Gumamela (Hibiscus rosasinensis) is a species of flowering plant found in cultivation throughout the Philippines. Aside from ornamentation, gumamela is being used by some locals as alternative medicine.
Habitat and Description
Gumamela is a native of the Old World, but is now distributed throughout the tropics.
This plant is an erect, much branched, smooth shrub, 1 to 4 meters in height. The leaves are ovate and 7 to 12 centimeters long, with coarsely toothed margins. The flowers are solitary, axillary, very large, about 10 centimeters long, and 12 centimeters in diameter. The calyx is green and about 2 centimeters long, with ovate lobes. The petals are red, orange, or rose white, obovate, rounded, and imbricate. The staminal tube is slender and longer than the corolla. There are many hybrids of different colored, simple flowers in addition to a few doubles.
Gumamela is largely cultivated in the Philippines as ornamentals for its colorful flowers. It is also planted as a hedge.
In some places in the Philippines, a paste made from gumamela flower buds are applied as a poultice to boils, cancerous swellings and mumps. A decoction of the roots, barks, leaves, and flowers are also used as a skin softener.
In Malay countries, a decoction of the root is said to be used as an antidote for poisons, and as cure for venereal diseases, fevers, and coughs. A solution made from the leaves are also used as a lotion for fevers, while an infusion of the leaves is used to relieve headaches. There have been reports that the bark is being used as an agent to induce or hasten menstruation. It is also very common to see gumamela leaves applied to poultice swellings.

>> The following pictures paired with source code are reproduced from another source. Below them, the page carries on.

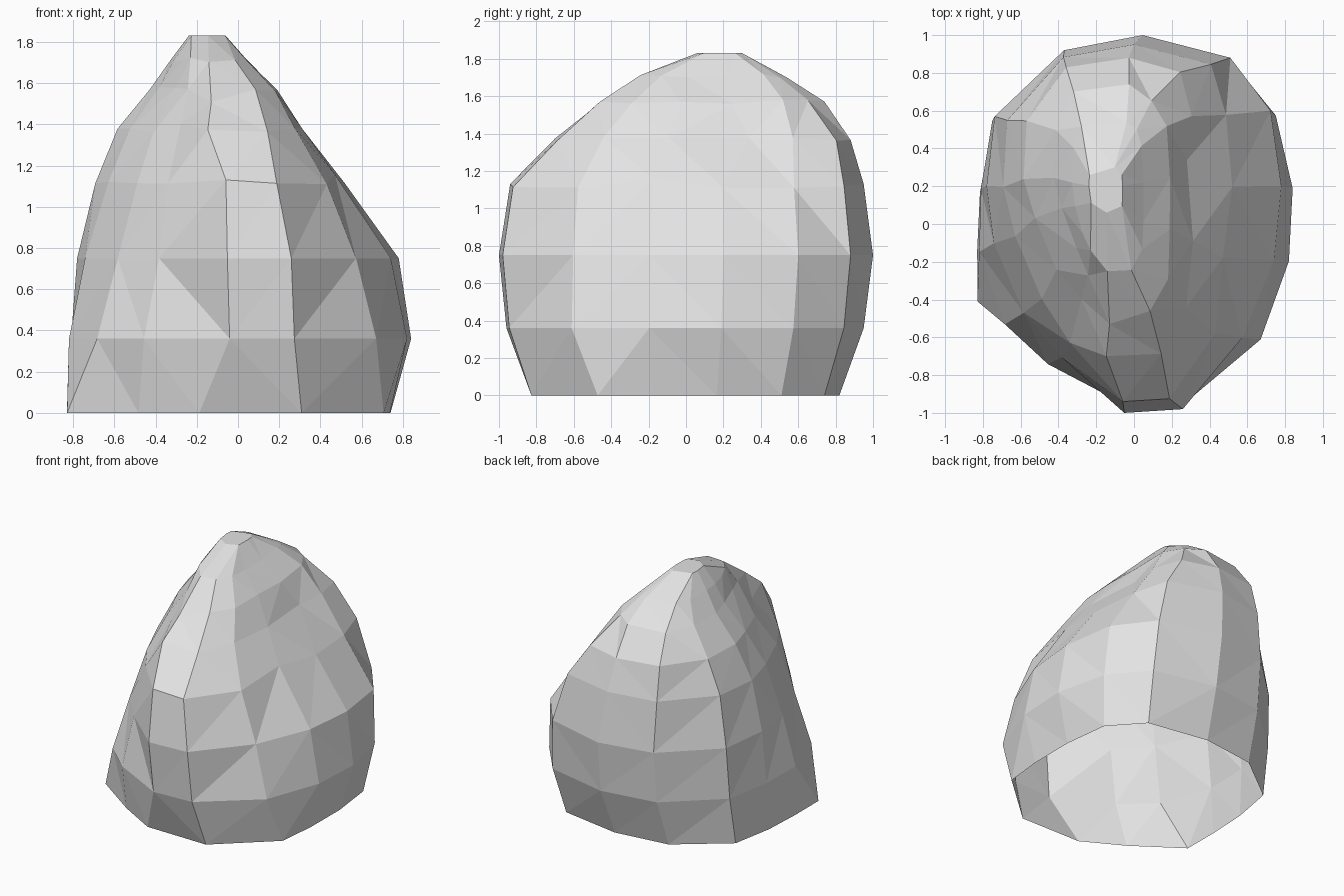
import bpy
import bmesh
import random

random.seed(4)

default_cube = bpy.data.objects.get("Cube")
if default_cube:
    bpy.data.objects.remove(default_cube, do_unlink=True)

# Plan outline of the boulder, counter-clockwise from the front
OUTLINE = [(.27, -.98), (.67, -.63), (.82, -.2), (.84, .2), (.75, .6),
           (.53, .88), (.05, 1), (-.38, .92), (-.76, .57), (-.82, .2),
           (-.84, -.15), (-.7, -.55), (-.47, -.77), (-.05, -1)]
HALF_WIDTH, HALF_DEPTH = .84, 1

# Horizontal layers: height, left and right limits, front and back limits,
# and how far the front left and front right corners are worn back
LAYERS = [(0, -.83, .74, -.84, .82, 0, 0),
          (.36, -.82, .84, -.96, .95, 0, 0),
          (.75, -.79, .78, -1, 1, .08, .09),
          (1.12, -.7, .52, -.94, .95, .12, .07),
          (1.37, -.59, .33, -.7, .88, .11, .04),
          (1.57, -.43, .19, -.47, .74, .08, 0),
          (1.71, -.33, .05, -.25, .54, .03, 0),
          (1.83, -.24, -.06, .06, .3, 0, 0)]

# Share of the corner wear taken by each outline column
WORN_LEFT = {10: .6, 11: 1, 12: .8}
WORN_RIGHT = {1: 1, 2: .4}

# Chipped spots: (layer, column) -> offset
CHIPS = {(0, 0): (.07, 0, 0),
         (0, 1): (.05, .08, 0),
         (0, 11): (-.13, .06, 0),    # flared foot
         (0, 13): (-.1, .02, 0),
         (3, 2): (-.02, 0, .04),     # side ledge
         (4, 3): (-.05, .1, 0),
         (3, 13): (.06, 0, .02),     # front ridge
         (4, 12): (.03, .04, .03),   # notch beside the front ridge
         (5, 5): (-.04, -.03, 0),    # worn back corner
         (5, 13): (0, -.06, -.06)}


def fit(value, half, low, high, cut):
    """Blend an outline scaled into the limits with one sliced off at them."""
    scaled = low + (value + half) / (2 * half) * (high - low)
    sliced = min(max(value, low), high)
    return scaled + (sliced - scaled) * cut


def layer_points(index):
    z, left, right, front, back, wear_left, wear_right = LAYERS[index]
    for column, (px, py) in enumerate(OUTLINE):
        # The right side is flat, the front left corner rounded
        if px < 0 and py < 0:
            cut = .1
        elif px > .6 and py < .5:
            cut = .85
        else:
            cut = .5
        x = fit(px, HALF_WIDTH, left, right, cut)
        y = fit(py, HALF_DEPTH, front, back, min(cut, .5) * .4)
        from_left = wear_left * WORN_LEFT.get(column, 0)
        from_right = wear_right * WORN_RIGHT.get(column, 0)
        wobble = random.uniform(-.012, .012) if 2 < index < 7 else 0
        dx, dy, dz = CHIPS.get((index, column), (0, 0, 0))
        yield (x + from_left - from_right + dx,
               y + from_left + from_right * .3 + dy,
               z + dz + wobble)


def make_material(name, colour):
    material = bpy.data.materials.new(name)
    material.use_nodes = True
    material.diffuse_color = colour
    for node in material.node_tree.nodes:
        if node.type == 'BSDF_PRINCIPLED':
            node.inputs["Base Color"].default_value = colour
    return material


# Stack the layers and skin them, leaving the underside open as a shell
bm = bmesh.new()
rings = [[bm.verts.new(p) for p in layer_points(i)] for i in range(len(LAYERS))]
count = len(OUTLINE)
for lower, upper in zip(rings, rings[1:]):
    for i in range(count):
        j = (i + 1) % count
        bm.faces.new((lower[i], lower[j], upper[j], upper[i]))
bm.faces.new(rings[-1])

# Merge the crowded points near the summit, then split into flat facets
bmesh.ops.remove_doubles(bm, verts=rings[-1] + rings[-2], dist=.05)
bmesh.ops.triangulate(bm, faces=bm.faces[:], quad_method='SHORT_EDGE')

mesh = bpy.data.meshes.new("boulder")
bm.to_mesh(mesh)
bm.free()
mesh.materials.append(make_material("pale stone grey", (.77, .77, .77, 1)))
boulder = bpy.data.objects.new("boulder", mesh)
bpy.context.scene.collection.objects.link(boulder)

- Quisumbing, Eduardo (1978). Medicinal Plants of the Philippines. Quezon City: Katha Publishing.